In the Terms of Reference (Backgrounder), the government acknowledges the motion adopted by the House, but dismisses it right off the bat:

Whereas the House of Commons has adopted a motion, on December 10, 2009, ordering the production of Government documents related to the transfer of Afghan detainees from the Canadian Forces to Afghan authorities, which contain information the disclosure of which would be injurious to national defence, international relations or national security if publicly released;

So, they are ignoring the will of the House and suggesting that a third party make the determination instead. While I understand that former justice Iacobucci has an impressive record, this is not how our system works.

Frankly, it would be interesting to get Iacobucci's opinion on that particular matter, but he is not allowed to speak according to the ToR.

Additionally, the government is completely ignoring the premise on which the opposition parties and Derek Lee in particular, has made their claims. No, the government adopt their own criteria in the matter. Specifically:

“As I stated in the House of Commons, the government acknowledges that it is appropriate that decisions on the disclosure of information in these circumstances be reviewed in an independent manner,” stated Minister Nicholson. “This will ensure that parliamentarians will have access to the relevant government information on the arrangements for the transfer of detainees in Afghanistan while ensuring there is no injury to Canada's national defence, international relations or national security.”

I'm fairly certain that the opposition parties will not be satisfied with this, nor in my view, should they be. The government is blatantly flouting the will of Parliament and that is not only a serious matter, it is one that could conceivably push us into a constitutional crisis.

The government's flagrant disregard of our system must be called out and I firmly hope that Lib MP, Derek Lee will do just that when the House sits next week.

Friday, March 12, 2010

Remember, Buy and Spread the Word

"Waving Flag" - Young Artists for Haiti

Go to iTunes or your favourite site, buy the song and encourage your friends to do the same. ALL proceeds go to Haiti.

Friday, March 05, 2010


By now you've undoubtedly seen what our, too clever by half, Minister of Justice has decided to do as it relates to the documents surrounding the handling of Afghan detainees.

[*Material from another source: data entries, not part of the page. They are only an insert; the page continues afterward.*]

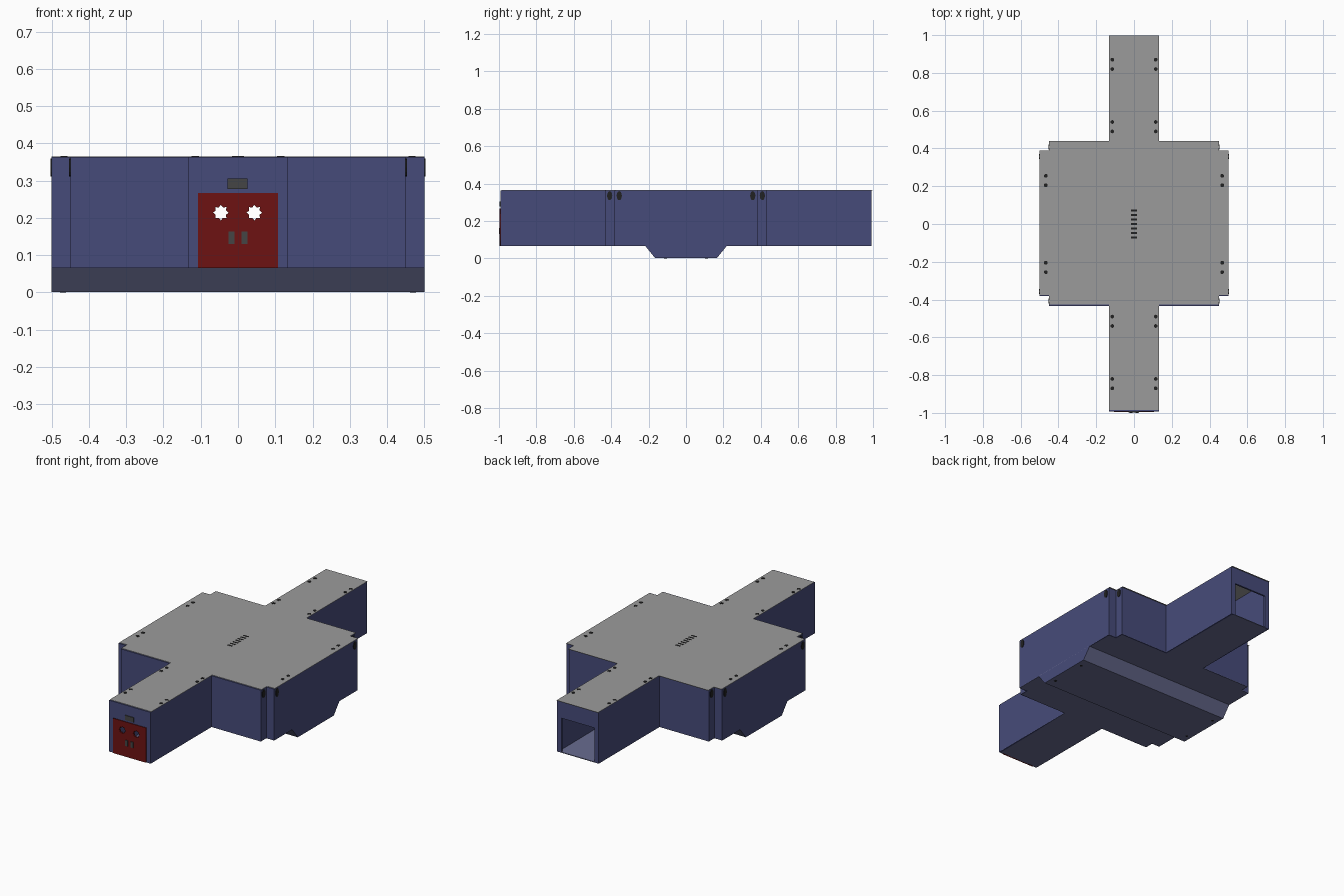
import bpy, bmesh, math
from mathutils import Matrix, Vector

if "Cube" in bpy.data.objects:
    bpy.data.objects.remove(bpy.data.objects["Cube"])


def material(name, rgb):
    m = bpy.data.materials.new(name)
    m.diffuse_color = (*rgb, 1)
    m.use_nodes = True
    m.node_tree.nodes["Principled BSDF"].inputs["Base Color"].default_value = m.diffuse_color
    return m


BLUE = material("navy_blue", (0.062, 0.071, 0.195))
GREY = material("plate_grey", (0.33, 0.33, 0.33))
KEEL = material("slate_blue", (0.14, 0.15, 0.28))
RED = material("dark_red", (0.155, 0.006, 0.006))
DARK = material("charcoal", (0.06, 0.06, 0.06))
BLACK = material("screw_black", (0.015, 0.015, 0.015))


def finish(name, bm, *mats):
    bmesh.ops.recalc_face_normals(bm, faces=bm.faces)
    me = bpy.data.meshes.new(name)
    bm.to_mesh(me)
    bm.free()
    for m in mats:
        me.materials.append(m)
    ob = bpy.data.objects.new(name, me)
    bpy.context.collection.objects.link(ob)
    return ob


def prism(name, pts, depth, *mats):
    """Extrude a closed 3D outline along a depth vector."""
    bm = bmesh.new()
    f = bm.faces.new([bm.verts.new(p) for p in pts])
    r = bmesh.ops.extrude_face_region(bm, geom=[f], use_keep_orig=True)
    bmesh.ops.translate(bm, vec=Vector(depth),
                        verts=[v for v in r["geom"] if isinstance(v, bmesh.types.BMVert)])
    return finish(name, bm, *mats)


def add_box(bm, lo, hi):
    lo, hi = Vector(lo), Vector(hi)
    bmesh.ops.create_cube(bm, size=1, matrix=Matrix.Translation((lo + hi) / 2)
                          @ Matrix.Diagonal((*(hi - lo), 1)))


def add_disc(bm, centre, radius, depth, rot=None, stretch=1):
    mat = Matrix.Translation(centre) @ (rot or Matrix()) @ Matrix.Diagonal((stretch, 1, 1, 1))
    bmesh.ops.create_cone(bm, cap_ends=True, segments=12, radius1=radius,
                          radius2=radius, depth=depth, matrix=mat)


# Cross-shaped footprint with stepped corners
ARM, END, T = 0.133, 0.992, 0.01
BASE, TOP = 0.065, 0.363
quarter = [(ARM, END), (ARM, 0.433), (0.45, 0.433), (0.45, 0.382), (0.5, 0.382)]
right = quarter + [(x, -y) for x, y in reversed(quarter)]
outline = right + [(-x, -y) for x, y in right]

# Side walls: open strips, thickened inwards
bm = bmesh.new()
for s in (1, -1):
    cols = [(bm.verts.new((s * x, y, BASE)), bm.verts.new((s * x, y, TOP))) for x, y in right]
    for (a, b), (c, d) in zip(cols, cols[1:]):
        f = bm.faces.new((a, b, d, c))
        f.normal_update()
me_walls = finish("side_walls", bm, BLUE)
# give both strips outward normals
bm = bmesh.new()
bm.from_mesh(me_walls.data)
for f in bm.faces:
    f.normal_update()
flip = []
for f in bm.faces:
    s = 1 if f.calc_center_median().x > 0 else -1
    # all strip faces are consistent; test with the long x-facing face
    ref = [g for g in bm.faces if abs(g.calc_center_median().x - s * 0.5) < 0.01][0]
    if ref.normal.x * s < 0:
        flip.append(f)
bmesh.ops.reverse_faces(bm, faces=flip)
bm.to_mesh(me_walls.data)
bm.free()
sol = me_walls.modifiers.new("thickness", "SOLIDIFY")
sol.thickness, sol.offset = T, -1

# End frames around the front and rear openings
frame = [(-ARM, BASE), (-0.105, BASE), (-0.105, 0.266), (0.105, 0.266),
         (0.105, BASE), (ARM, BASE), (ARM, TOP), (-ARM, TOP)]
for name, s in (("front_frame", -1), ("rear_frame", 1)):
    prism(name, [(x, s * END, z) for x, z in frame], (0, -s * T, 0), BLUE)

# Floor sheet and top plate (plate sits slightly towards the rear)
prism("floor", [(x, y, BASE) for x, y in outline], (0, 0, 0.004), KEEL)
prism("top_plate", [(x, y + 0.006, TOP) for x, y in outline], (0, 0, 0.002), GREY)

# Keel across the underside, with blue ends
keel = prism("keel", [(-0.5, y, z) for y, z in
                      [(-0.217, BASE), (-0.165, 0.001), (0.165, 0.001), (0.217, BASE)]],
             (1, 0, 0), KEEL, BLUE)
for p in keel.data.polygons:
    p.material_index = 1 if abs(p.normal.x) > 0.9 else 0

# Red door with two star-shaped holes
cu = bpy.data.curves.new("front_door", "CURVE")
cu.dimensions, cu.fill_mode, cu.extrude = "2D", "BOTH", 0.004
loops = [[(-0.107, BASE), (0.107, BASE), (0.107, 0.267), (-0.107, 0.267)]]
for cx in (-0.046, 0.044):
    loops.append([(cx + r * math.cos(k * math.pi / 8), 0.214 + r * math.sin(k * math.pi / 8))
                  for k in range(16) for r in [0.021 if k % 2 == 0 else 0.015]])
for pts in loops:
    sp = cu.splines.new("POLY")
    sp.points.add(len(pts) - 1)
    for p, (x, z) in zip(sp.points, pts):
        p.co = (x, z, 0, 1)
    sp.use_cyclic_u = True
cu.materials.append(RED)
door = bpy.data.objects.new("front_door", cu)
bpy.context.collection.objects.link(door)
door.rotation_euler = (math.pi / 2, 0, 0)
door.location.y = -0.992
bpy.ops.object.select_all(action="DESELECT")
door.select_set(True)
bpy.context.view_layer.objects.active = door
bpy.ops.object.convert(target="MESH")

# Door handles and the small plate above the door
bm = bmesh.new()
for x in (-0.017, 0.017):
    add_box(bm, (x - 0.008, -1.0, 0.130), (x + 0.008, -0.995, 0.163))
finish("door_handles", bm, DARK)
bm = bmesh.new()
add_box(bm, (-0.028, -0.997, 0.278), (0.026, -0.991, 0.305))
finish("sign_plate", bm, DARK)

# Screws in pairs along the top plate edges and under the keel
bm = bmesh.new()
for sx in (1, -1):
    for sy in (1, -1):
        for x, y in ((0.115, 0.87), (0.115, 0.82), (0.115, 0.54), (0.115, 0.49),
                     (0.467, 0.255), (0.467, 0.205)):
            add_disc(bm, (sx * x, sy * y, TOP + 0.002), 0.010, 0.003)
        add_disc(bm, (sx * 0.47, sy * 0.11, 0.001), 0.008, 0.002)
finish("screws", bm, BLACK)

# Oval latches on the stepped corners
bm = bmesh.new()
turn = Matrix.Rotation(math.pi / 2, 4, "Y")
for sx in (1, -1):
    for sy in (1, -1):
        for x, y in ((0.5, 0.357), (0.45, 0.408)):
            add_disc(bm, (sx * x, sy * y, 0.335), 0.014, 0.006, turn, 1.75)
finish("corner_latches", bm, BLACK)

# Row of small vent slots in the middle of the top plate
bm = bmesh.new()
for k in range(7):
    y = (k - 3) * 0.024
    add_box(bm, (-0.016, y - 0.005, TOP), (0.016, y + 0.005, TOP + 0.003))
finish("vent_slots", bm, BLACK)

After months of first dismissing the whole issue as partisan politics by the opposition, followed by months of reassuring all and sundry that they had complied with the demands, (saying that as recently as yesterday by the way), what really stands out about this move is their tacit admission that indeed, the request has not been complied with.

It's clear to me that this is yet another stall tactic, as it was pretty clear that Derek Lee was going to take action, that the government wasn't looking forward to. It was widely speculated that Lee was going to rise in the House either today or next week. Nicholson appears to have rushed to beat him to the punch. I say rushed, because he had no details to what he wants Iacobucci to do exactly. No terms of reference were available for the opposition to review.

Obviously the terms of reference are critical here, both in terms of what conclusions Iacobucci can reach and in what they say about the government.

This is one to watch. If the issue of parliamentary privilege are not raised in the terms of reference, I suspect Mr. Lee will not be deterred.

Update - After watching some of the political shows tonight, it's clear to me that media aren't even close to understanding what the Iacobucci appointment means. They seem to think it should pacify the opposition. Afterall, they say, the parliament now has a chance of seeing documents, should Iacobucci rule that way.

No. Nicholson appears to have engaged him to report to the government, not the parliament, and lest we forget (no, I can't work the word doth in here), that simply brings us full circle to the government making the call. Ridiculous.

Media, I beg you. Expose the nonsense.

Wednesday, March 03, 2010

Throne Speech Anthem Change

Sorry, their suggestion was no better.